Make an exact copy of the listing so that no picture is carried over.
---*---
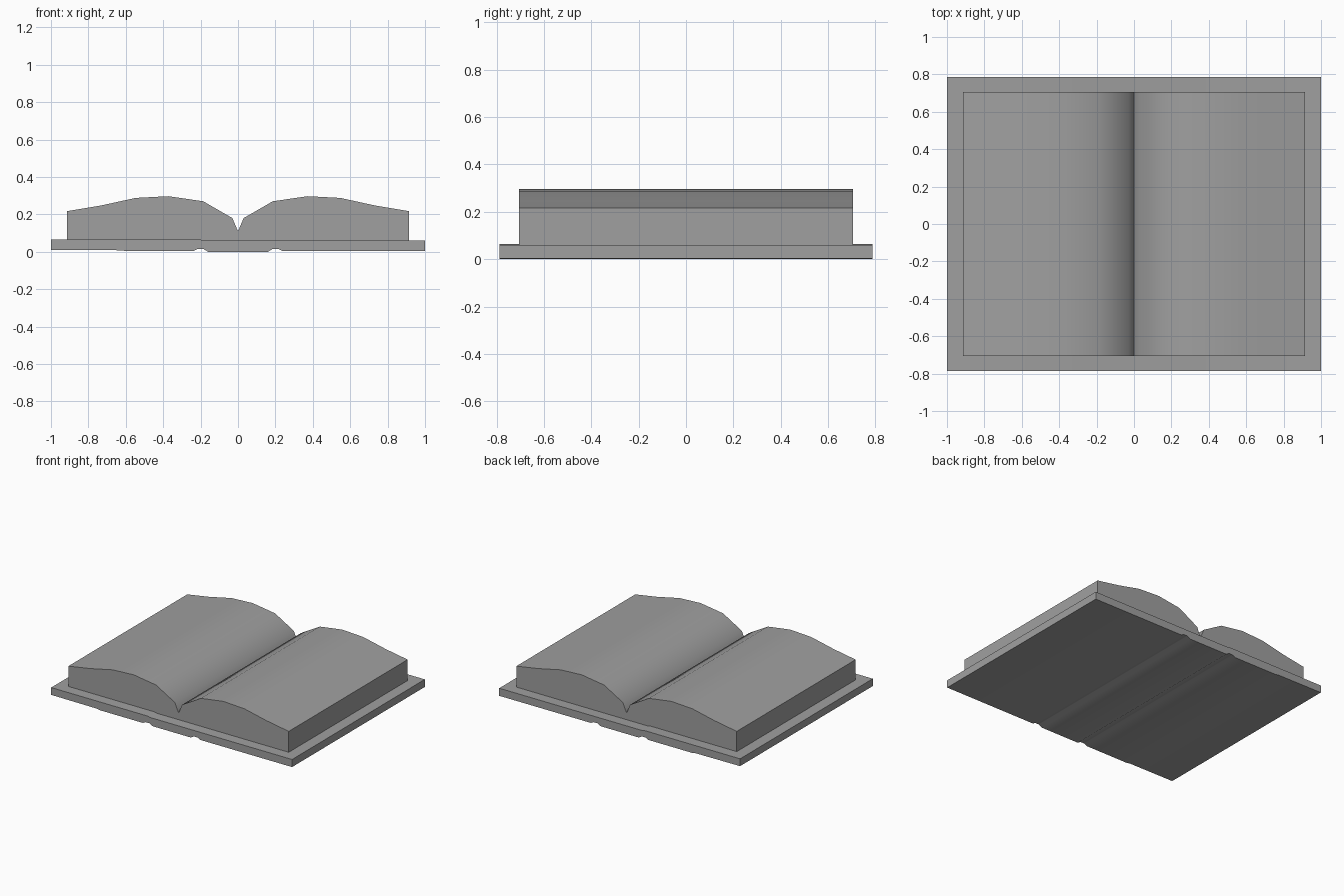
import bpy, bmesh, math

cube = bpy.data.objects.get("Cube")
if cube:
    bpy.data.objects.remove(cube, do_unlink=True)

grey = bpy.data.materials.new("book grey")
grey.use_nodes = True
colour = (0.35, 0.35, 0.35, 1)
grey.diffuse_color = colour
grey.node_tree.nodes["Principled BSDF"].inputs["Base Color"].default_value = colour


def extrude_profile(name, profile, half_depth):
    """Extrude an x-z outline along y, centred on y = 0."""
    bm = bmesh.new()
    face = bm.faces.new([bm.verts.new((x, -half_depth, z)) for x, z in profile])
    swept = bmesh.ops.extrude_face_region(bm, geom=[face], use_keep_orig=True)
    back = [v for v in swept["geom"] if isinstance(v, bmesh.types.BMVert)]
    bmesh.ops.translate(bm, verts=back, vec=(0, 2 * half_depth, 0))
    bmesh.ops.recalc_face_normals(bm, faces=bm.faces)
    mesh = bpy.data.meshes.new(name)
    bm.to_mesh(mesh)
    bm.free()
    mesh.materials.append(grey)
    obj = bpy.data.objects.new(name, mesh)
    bpy.context.collection.objects.link(obj)
    bpy.ops.object.select_all(action='DESELECT')
    obj.select_set(True)
    bpy.context.view_layer.objects.active = obj
    bpy.ops.object.shade_smooth_by_angle(angle=math.radians(50))
    return obj


# Cover: flat board with two hinge grooves beneath the spine
cover = [(-1, 0.065), (-1, 0.01), (-0.62, 0.008), (-0.6, 0.003),
         (-0.24, 0.003), (-0.215, 0.015), (-0.185, 0.015), (-0.16, 0),
         (0.16, 0), (0.185, 0.015), (0.215, 0.015), (0.24, 0.003),
         (1, 0.003), (1, 0.06), (-0.18, 0.06), (-0.2, 0.065)]
extrude_profile("cover", cover, 0.787)

# Pages: two bowed halves meeting in the gutter
half = [(0.03, 0.18), (0.186, 0.27), (0.372, 0.297), (0.547, 0.288),
        (0.73, 0.248), (0.915, 0.217), (0.915, 0.055)]
pages = [(0, 0.11)] + half + [(-x, z) for x, z in reversed(half)]
extrude_profile("pages", pages, 0.705)
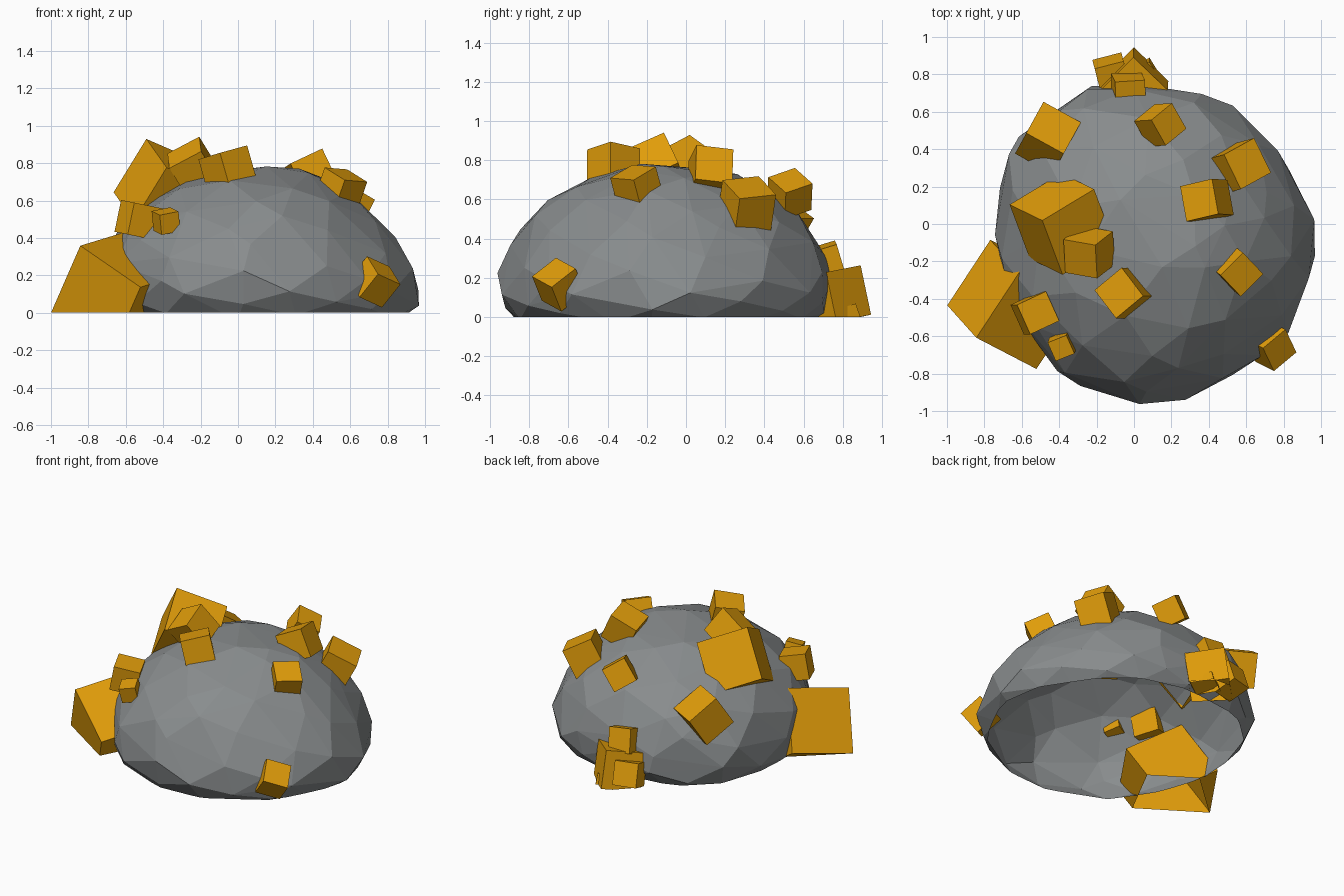
import bpy, bmesh, math, random
from mathutils import Matrix, Vector

random.seed(4)
cube = bpy.data.objects.get("Cube")
if cube:
    bpy.data.objects.remove(cube, do_unlink=True)


def material(name, color):
    mat = bpy.data.materials.new(name)
    mat.use_nodes = True
    mat.diffuse_color = color
    mat.node_tree.nodes["Principled BSDF"].inputs["Base Color"].default_value = color
    return mat


stone = material("grey stone", (0.25, 0.265, 0.27, 1))
gold = material("gold ore", (0.75, 0.335, 0.003, 1))


def slice_open(bm, point, normal):
    """Remove everything behind a plane and leave the cut open."""
    bmesh.ops.bisect_plane(bm, geom=bm.verts[:] + bm.edges[:] + bm.faces[:],
                           plane_co=point, plane_no=normal, clear_inner=True)


def finish(bm, name, mat):
    """Slice the part at ground level and add it to the scene."""
    bmesh.ops.recalc_face_normals(bm, faces=bm.faces)
    slice_open(bm, (0, 0, 0), (0, 0, 1))
    mesh = bpy.data.meshes.new(name)
    bm.to_mesh(mesh)
    bm.free()
    mesh.materials.append(mat)
    obj = bpy.data.objects.new(name, mesh)
    bpy.context.collection.objects.link(obj)


# Plan radius of the boulder every thirty degrees, counter-clockwise from +x
PLAN = [.86, .79, .83, .83, .92, .94, .855, .85, .86, .85, .82, .83]


def plan_radius(angle):
    t = (angle / math.tau % 1) * len(PLAN)
    i = int(t) % len(PLAN)
    return PLAN[i] + (PLAN[(i + 1) % len(PLAN)] - PLAN[i]) * (t - int(t))


# Boulder: hull of jittered spiral points, open underneath
def build_boulder(count=110):
    bm = bmesh.new()
    golden_angle = math.pi * (3 - math.sqrt(5))
    for i in range(count):
        up = 1 - 2 * (i + .5) / count + random.uniform(-.04, .04)
        up = max(-1, min(1, up))
        angle = i * golden_angle + random.uniform(-.12, .12)
        flat = math.sqrt(1 - up * up)
        radius = plan_radius(angle) * flat * random.uniform(1, 1.03)
        if up > 0:  # the left flank slopes more gently
            radius *= 1 - .24 * up * flat * max(0, math.cos(angle))
        height = .14 + up * (.65 if up > 0 else .36)
        bm.verts.new((.13 + radius * math.cos(angle),
                      -.1 + radius * math.sin(angle), height))
    hull = bmesh.ops.convex_hull(bm, input=bm.verts)
    bmesh.ops.delete(bm, geom=hull["geom_interior"], context="VERTS")
    finish(bm, "boulder", stone)


# Ore cube: centre, one full edge vector and the direction of a second edge;
# a root normal trims away the end buried in the rock
def build_ore(name, centre, edge, second, root=None):
    x = Vector(edge)
    size = x.length
    x.normalize()
    z = x.cross(Vector(second)).normalized()
    y = z.cross(x)
    turn = Matrix((x, y, z)).transposed().to_4x4()
    bm = bmesh.new()
    bmesh.ops.create_cube(bm, size=size, matrix=Matrix.Translation(centre) @ turn)
    if root:
        out = Vector(root).normalized()
        slice_open(bm, Vector(centre) - out * size / 4, out)
    finish(bm, name, gold)


ORE = {
    "large_side_ore": ((-.645, -.43, .105), (.23, .35, .07), (-.16, .17, -.36)),
    "large_top_ore": ((-.385, 0, .65), (.175, -.085, .285), (.265, .16, -.115),
                      (-.67, .14, 1.2)),
    "crown_ore": ((-.24, -.15, .78), (.17, -.03, .09), (.01, -.18, -.08)),
    "front_top_ore": ((-.055, -.37, .765), (.145, .12, .04), (.1, -.13, .03)),
    "front_right_ore": ((-.53, -.475, .495), (.035, 0, .17), (.15, .07, -.03)),
    "small_front_ore": ((-.385, -.65, .49), (.1, .04, .02), (.04, -.09, -.02)),
    "back_right_ore": ((-.46, .46, .47), (.2, -.11, 0), (-.09, -.16, .12)),
    "back_top_ore": ((.14, .53, .63), (.11, .09, -.08), (.08, -.12, -.05)),
    "left_top_ore": ((.39, .125, .74), (.17, .04, .08), (.03, -.17, .02)),
    "left_back_ore": ((.56, .31, .57), (-.09, .185, .02), (-.14, -.06, .08)),
    "left_front_ore": ((.55, -.25, .66), (.12, .12, -.01), (.11, -.12, -.07)),
    "low_front_ore": ((.73, -.65, .165), (.12, .1, -.055), (.06, -.13, -.1)),
    "rear_large_ore": ((0, .74, .1), (.18, .18, .04), (0, .05, -.25)),
    "rear_right_ore": ((-.12, .8, .1), (.155, .04, 0), (-.04, .15, .05)),
    "rear_left_ore": ((.06, .79, -.04), (.13, .08, .03), (-.05, .12, .04)),
    "rear_upper_ore": ((-.03, .71, .28), (.16, .01, -.02), (0, .1, .03)),
}

build_boulder()
for part, spec in ORE.items():
    build_ore(part, *spec)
---*---
■ Response box ■
import bpy, bmesh, math

cube = bpy.data.objects.get("Cube")
if cube:
    bpy.data.objects.remove(cube, do_unlink=True)

grey = bpy.data.materials.new("book grey")
grey.use_nodes = True
colour = (0.35, 0.35, 0.35, 1)
grey.diffuse_color = colour
grey.node_tree.nodes["Principled BSDF"].inputs["Base Color"].default_value = colour


def extrude_profile(name, profile, half_depth):
    """Extrude an x-z outline along y, centred on y = 0."""
    bm = bmesh.new()
    face = bm.faces.new([bm.verts.new((x, -half_depth, z)) for x, z in profile])
    swept = bmesh.ops.extrude_face_region(bm, geom=[face], use_keep_orig=True)
    back = [v for v in swept["geom"] if isinstance(v, bmesh.types.BMVert)]
    bmesh.ops.translate(bm, verts=back, vec=(0, 2 * half_depth, 0))
    bmesh.ops.recalc_face_normals(bm, faces=bm.faces)
    mesh = bpy.data.meshes.new(name)
    bm.to_mesh(mesh)
    bm.free()
    mesh.materials.append(grey)
    obj = bpy.data.objects.new(name, mesh)
    bpy.context.collection.objects.link(obj)
    bpy.ops.object.select_all(action='DESELECT')
    obj.select_set(True)
    bpy.context.view_layer.objects.active = obj
    bpy.ops.object.shade_smooth_by_angle(angle=math.radians(50))
    return obj


# Cover: flat board with two hinge grooves beneath the spine
cover = [(-1, 0.065), (-1, 0.01), (-0.62, 0.008), (-0.6, 0.003),
         (-0.24, 0.003), (-0.215, 0.015), (-0.185, 0.015), (-0.16, 0),
         (0.16, 0), (0.185, 0.015), (0.215, 0.015), (0.24, 0.003),
         (1, 0.003), (1, 0.06), (-0.18, 0.06), (-0.2, 0.065)]
extrude_profile("cover", cover, 0.787)

# Pages: two bowed halves meeting in the gutter
half = [(0.03, 0.18), (0.186, 0.27), (0.372, 0.297), (0.547, 0.288),
        (0.73, 0.248), (0.915, 0.217), (0.915, 0.055)]
pages = [(0, 0.11)] + half + [(-x, z) for x, z in reversed(half)]
extrude_profile("pages", pages, 0.705)
import bpy, bmesh, math, random
from mathutils import Matrix, Vector

random.seed(4)
cube = bpy.data.objects.get("Cube")
if cube:
    bpy.data.objects.remove(cube, do_unlink=True)


def material(name, color):
    mat = bpy.data.materials.new(name)
    mat.use_nodes = True
    mat.diffuse_color = color
    mat.node_tree.nodes["Principled BSDF"].inputs["Base Color"].default_value = color
    return mat


stone = material("grey stone", (0.25, 0.265, 0.27, 1))
gold = material("gold ore", (0.75, 0.335, 0.003, 1))


def slice_open(bm, point, normal):
    """Remove everything behind a plane and leave the cut open."""
    bmesh.ops.bisect_plane(bm, geom=bm.verts[:] + bm.edges[:] + bm.faces[:],
                           plane_co=point, plane_no=normal, clear_inner=True)


def finish(bm, name, mat):
    """Slice the part at ground level and add it to the scene."""
    bmesh.ops.recalc_face_normals(bm, faces=bm.faces)
    slice_open(bm, (0, 0, 0), (0, 0, 1))
    mesh = bpy.data.meshes.new(name)
    bm.to_mesh(mesh)
    bm.free()
    mesh.materials.append(mat)
    obj = bpy.data.objects.new(name, mesh)
    bpy.context.collection.objects.link(obj)


# Plan radius of the boulder every thirty degrees, counter-clockwise from +x
PLAN = [.86, .79, .83, .83, .92, .94, .855, .85, .86, .85, .82, .83]


def plan_radius(angle):
    t = (angle / math.tau % 1) * len(PLAN)
    i = int(t) % len(PLAN)
    return PLAN[i] + (PLAN[(i + 1) % len(PLAN)] - PLAN[i]) * (t - int(t))


# Boulder: hull of jittered spiral points, open underneath
def build_boulder(count=110):
    bm = bmesh.new()
    golden_angle = math.pi * (3 - math.sqrt(5))
    for i in range(count):
        up = 1 - 2 * (i + .5) / count + random.uniform(-.04, .04)
        up = max(-1, min(1, up))
        angle = i * golden_angle + random.uniform(-.12, .12)
        flat = math.sqrt(1 - up * up)
        radius = plan_radius(angle) * flat * random.uniform(1, 1.03)
        if up > 0:  # the left flank slopes more gently
            radius *= 1 - .24 * up * flat * max(0, math.cos(angle))
        height = .14 + up * (.65 if up > 0 else .36)
        bm.verts.new((.13 + radius * math.cos(angle),
                      -.1 + radius * math.sin(angle), height))
    hull = bmesh.ops.convex_hull(bm, input=bm.verts)
    bmesh.ops.delete(bm, geom=hull["geom_interior"], context="VERTS")
    finish(bm, "boulder", stone)


# Ore cube: centre, one full edge vector and the direction of a second edge;
# a root normal trims away the end buried in the rock
def build_ore(name, centre, edge, second, root=None):
    x = Vector(edge)
    size = x.length
    x.normalize()
    z = x.cross(Vector(second)).normalized()
    y = z.cross(x)
    turn = Matrix((x, y, z)).transposed().to_4x4()
    bm = bmesh.new()
    bmesh.ops.create_cube(bm, size=size, matrix=Matrix.Translation(centre) @ turn)
    if root:
        out = Vector(root).normalized()
        slice_open(bm, Vector(centre) - out * size / 4, out)
    finish(bm, name, gold)


ORE = {
    "large_side_ore": ((-.645, -.43, .105), (.23, .35, .07), (-.16, .17, -.36)),
    "large_top_ore": ((-.385, 0, .65), (.175, -.085, .285), (.265, .16, -.115),
                      (-.67, .14, 1.2)),
    "crown_ore": ((-.24, -.15, .78), (.17, -.03, .09), (.01, -.18, -.08)),
    "front_top_ore": ((-.055, -.37, .765), (.145, .12, .04), (.1, -.13, .03)),
    "front_right_ore": ((-.53, -.475, .495), (.035, 0, .17), (.15, .07, -.03)),
    "small_front_ore": ((-.385, -.65, .49), (.1, .04, .02), (.04, -.09, -.02)),
    "back_right_ore": ((-.46, .46, .47), (.2, -.11, 0), (-.09, -.16, .12)),
    "back_top_ore": ((.14, .53, .63), (.11, .09, -.08), (.08, -.12, -.05)),
    "left_top_ore": ((.39, .125, .74), (.17, .04, .08), (.03, -.17, .02)),
    "left_back_ore": ((.56, .31, .57), (-.09, .185, .02), (-.14, -.06, .08)),
    "left_front_ore": ((.55, -.25, .66), (.12, .12, -.01), (.11, -.12, -.07)),
    "low_front_ore": ((.73, -.65, .165), (.12, .1, -.055), (.06, -.13, -.1)),
    "rear_large_ore": ((0, .74, .1), (.18, .18, .04), (0, .05, -.25)),
    "rear_right_ore": ((-.12, .8, .1), (.155, .04, 0), (-.04, .15, .05)),
    "rear_left_ore": ((.06, .79, -.04), (.13, .08, .03), (-.05, .12, .04)),
    "rear_upper_ore": ((-.03, .71, .28), (.16, .01, -.02), (0, .1, .03)),
}

build_boulder()
for part, spec in ORE.items():
    build_ore(part, *spec)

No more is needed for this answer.